Callista Micco, Staff Writer

“Wait, we were supposed to have that memorized?!”

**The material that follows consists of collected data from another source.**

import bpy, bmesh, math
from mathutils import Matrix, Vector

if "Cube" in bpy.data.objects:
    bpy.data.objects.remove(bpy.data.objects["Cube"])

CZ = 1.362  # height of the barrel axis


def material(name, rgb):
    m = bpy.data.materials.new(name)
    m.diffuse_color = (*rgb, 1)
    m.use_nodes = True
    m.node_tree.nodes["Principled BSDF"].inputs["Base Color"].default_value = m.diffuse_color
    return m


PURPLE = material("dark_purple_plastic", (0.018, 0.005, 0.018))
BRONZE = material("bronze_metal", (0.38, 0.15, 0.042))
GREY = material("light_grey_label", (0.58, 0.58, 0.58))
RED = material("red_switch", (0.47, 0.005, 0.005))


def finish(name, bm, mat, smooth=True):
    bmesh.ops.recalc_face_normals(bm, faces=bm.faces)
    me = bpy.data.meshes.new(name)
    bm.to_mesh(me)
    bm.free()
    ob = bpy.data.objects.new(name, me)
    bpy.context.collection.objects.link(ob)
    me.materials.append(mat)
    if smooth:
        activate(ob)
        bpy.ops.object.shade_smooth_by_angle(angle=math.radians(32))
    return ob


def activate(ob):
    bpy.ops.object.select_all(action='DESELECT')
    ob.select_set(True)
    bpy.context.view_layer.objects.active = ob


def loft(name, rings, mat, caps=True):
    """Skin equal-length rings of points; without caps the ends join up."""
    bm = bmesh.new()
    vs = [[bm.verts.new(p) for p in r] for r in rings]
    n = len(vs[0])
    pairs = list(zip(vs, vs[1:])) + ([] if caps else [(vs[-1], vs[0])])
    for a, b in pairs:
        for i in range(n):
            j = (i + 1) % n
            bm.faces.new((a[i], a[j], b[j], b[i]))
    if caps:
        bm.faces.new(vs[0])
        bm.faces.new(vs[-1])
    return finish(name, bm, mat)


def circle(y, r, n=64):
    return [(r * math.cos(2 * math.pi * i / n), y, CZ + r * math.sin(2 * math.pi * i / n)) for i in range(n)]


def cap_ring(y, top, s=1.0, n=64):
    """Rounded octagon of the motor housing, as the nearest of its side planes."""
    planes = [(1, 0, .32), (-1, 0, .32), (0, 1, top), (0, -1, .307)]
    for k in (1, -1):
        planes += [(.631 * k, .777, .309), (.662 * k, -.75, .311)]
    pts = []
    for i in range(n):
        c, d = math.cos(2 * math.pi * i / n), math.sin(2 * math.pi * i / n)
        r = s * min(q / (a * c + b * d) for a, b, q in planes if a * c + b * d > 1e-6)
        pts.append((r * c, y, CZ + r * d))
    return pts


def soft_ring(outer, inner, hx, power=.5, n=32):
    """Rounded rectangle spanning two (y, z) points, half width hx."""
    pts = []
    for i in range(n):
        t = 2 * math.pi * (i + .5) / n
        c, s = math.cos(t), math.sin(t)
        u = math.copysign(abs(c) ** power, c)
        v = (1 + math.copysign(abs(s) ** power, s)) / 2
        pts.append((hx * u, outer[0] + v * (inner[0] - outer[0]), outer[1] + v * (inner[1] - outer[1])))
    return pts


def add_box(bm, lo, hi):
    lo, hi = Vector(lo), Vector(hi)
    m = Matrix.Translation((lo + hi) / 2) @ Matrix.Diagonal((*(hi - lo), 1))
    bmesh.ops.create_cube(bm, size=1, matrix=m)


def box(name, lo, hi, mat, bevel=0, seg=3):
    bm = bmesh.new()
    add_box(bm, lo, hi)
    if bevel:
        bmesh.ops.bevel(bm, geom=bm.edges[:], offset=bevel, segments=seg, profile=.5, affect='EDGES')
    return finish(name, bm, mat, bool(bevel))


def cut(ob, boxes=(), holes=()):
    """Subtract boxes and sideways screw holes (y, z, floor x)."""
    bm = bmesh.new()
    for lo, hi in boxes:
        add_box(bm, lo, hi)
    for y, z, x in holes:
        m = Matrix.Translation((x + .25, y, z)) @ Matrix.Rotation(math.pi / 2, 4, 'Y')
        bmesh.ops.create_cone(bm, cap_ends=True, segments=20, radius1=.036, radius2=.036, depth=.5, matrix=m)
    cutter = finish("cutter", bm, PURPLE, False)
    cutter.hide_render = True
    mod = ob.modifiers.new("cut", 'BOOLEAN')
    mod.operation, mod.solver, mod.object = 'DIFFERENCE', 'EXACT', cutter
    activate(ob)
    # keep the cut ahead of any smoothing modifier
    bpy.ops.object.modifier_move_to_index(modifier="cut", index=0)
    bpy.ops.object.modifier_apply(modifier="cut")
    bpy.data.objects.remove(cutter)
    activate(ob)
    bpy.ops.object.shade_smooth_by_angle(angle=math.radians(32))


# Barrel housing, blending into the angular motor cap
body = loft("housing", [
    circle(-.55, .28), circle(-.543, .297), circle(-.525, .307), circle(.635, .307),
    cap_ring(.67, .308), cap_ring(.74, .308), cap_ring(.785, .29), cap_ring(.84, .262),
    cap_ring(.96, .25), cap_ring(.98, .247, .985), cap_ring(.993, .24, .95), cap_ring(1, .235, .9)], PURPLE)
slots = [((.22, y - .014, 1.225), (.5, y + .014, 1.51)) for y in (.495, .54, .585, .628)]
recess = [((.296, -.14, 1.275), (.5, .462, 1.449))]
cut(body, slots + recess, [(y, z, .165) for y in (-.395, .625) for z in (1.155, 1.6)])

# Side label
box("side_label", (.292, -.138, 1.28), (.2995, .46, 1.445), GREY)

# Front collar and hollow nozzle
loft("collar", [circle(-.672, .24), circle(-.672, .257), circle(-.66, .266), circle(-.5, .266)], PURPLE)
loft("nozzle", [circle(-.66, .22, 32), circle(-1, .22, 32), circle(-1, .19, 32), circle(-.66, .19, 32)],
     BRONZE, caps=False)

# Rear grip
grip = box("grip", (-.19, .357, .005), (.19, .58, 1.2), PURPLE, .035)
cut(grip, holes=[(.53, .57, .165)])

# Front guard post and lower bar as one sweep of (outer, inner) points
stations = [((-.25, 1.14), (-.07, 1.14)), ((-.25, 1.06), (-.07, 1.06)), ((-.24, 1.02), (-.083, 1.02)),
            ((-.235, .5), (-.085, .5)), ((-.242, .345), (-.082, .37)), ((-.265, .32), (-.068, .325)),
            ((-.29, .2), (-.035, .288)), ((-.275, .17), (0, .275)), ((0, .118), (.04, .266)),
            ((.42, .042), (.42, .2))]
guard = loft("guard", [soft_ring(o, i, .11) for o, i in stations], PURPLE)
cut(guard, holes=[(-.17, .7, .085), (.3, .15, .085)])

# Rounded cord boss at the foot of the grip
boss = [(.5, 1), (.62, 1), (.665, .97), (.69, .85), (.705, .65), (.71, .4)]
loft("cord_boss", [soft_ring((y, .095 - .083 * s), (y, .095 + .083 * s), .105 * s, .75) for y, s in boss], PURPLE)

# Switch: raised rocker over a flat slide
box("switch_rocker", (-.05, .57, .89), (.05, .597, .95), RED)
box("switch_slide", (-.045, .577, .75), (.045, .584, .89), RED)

Mohawk’s band has been phenomenal entertainment for years, but who really knows what goes on behind the scenes except the band kids themselves? Well, here we get to know the band a little better. The band director, Mr. Zeh, has been participating in the world of band since 2000, when, as his sister played the flute, his parents told him he would join the band and he chose the trumpet. He was greatly influenced by his private trumpet teacher, a great band director still in the area, and decided to continue with music and band as his career. He teaches and listens to music, but he much prefers playing himself, which is demonstrated by the way he will often join the band as they play in class, whether it be to illustrate a point he is trying to teach or just because he wants to. He has been teaching competitive marching band since 2000, currently working with two competitive marching bands that compete at a national level. He has been the director of the Mohawk band, both concert and marching, since the 2014-2015 school year. He was first hired at Mohawk teaching 4th through 6th grade band and later got the chance to take on more with 7th through 12th grade as well. “I love it,” Zeh says. Outside of Mohawk, he is a former member of the Slippery Rock University marching band staff, having worked with them for four years, and has been working with the Slippery Rock Winter Guard for the last five years. He is also an active competitive marching band and color guard judge in Western Pennsylvania. He plays every instrument, but his favorite is the trumpet, as every band kid knows very well. When new band students choose their own instruments, Zeh takes into account the personal opinion of the student on what instrument they would like to play, but then he also considers the makeup of the student’s mouth and how they perform through different tests he gives them when they’re first trying out instruments. In order to actually be a part of the senior high marching band, a student must be in the period 8 band class, or they can participate by being a majorette or joining the danceline. The big question, of course, is just what kind of work goes into band. “There’s a lot of preparation for marching band,” says Zeh. “Everything is meticulously designed for increased crowd participation and at the same time overall effect. On the musical side, I pick music that is quality music for students, meaning that it challenges them in the right ways but also is music that they can get into and appreciate.” As for concert band, there is just as much preparation for each concert. Zeh says,“I choose music that will expand the range and musical abilities of the performers in a concert band setting.” To keep order, or as much order as can be kept with a large band full of diversity in both instruments and personalities, Zeh keeps a lot of lists: a list of five year goals, a list of three year goals, and a list of one year goals, specifically. He also keeps a detailed personal calendar and does his absolute best to quickly pass on information he receives. Now, with all this information, when it comes to band, there is still one thing everyone has an opinion on: Is marching band a sport? “Absolutely!” Zeh says. “During marching band season we rehearse about 150 hours through summer rehearsals, including one intense week of band camp, and after school rehearsals. We’re here at the school working a lot. We do things that are physical and put challenges on our bodies and our minds. I think it’s entirely a sport, just as much as the other hardworking athletic programs are.” Band is an intense program full of enthusiastic individuals, and it’s always looking for new members. Hakuna fermata, friends: it means keep playing for the rest of your days!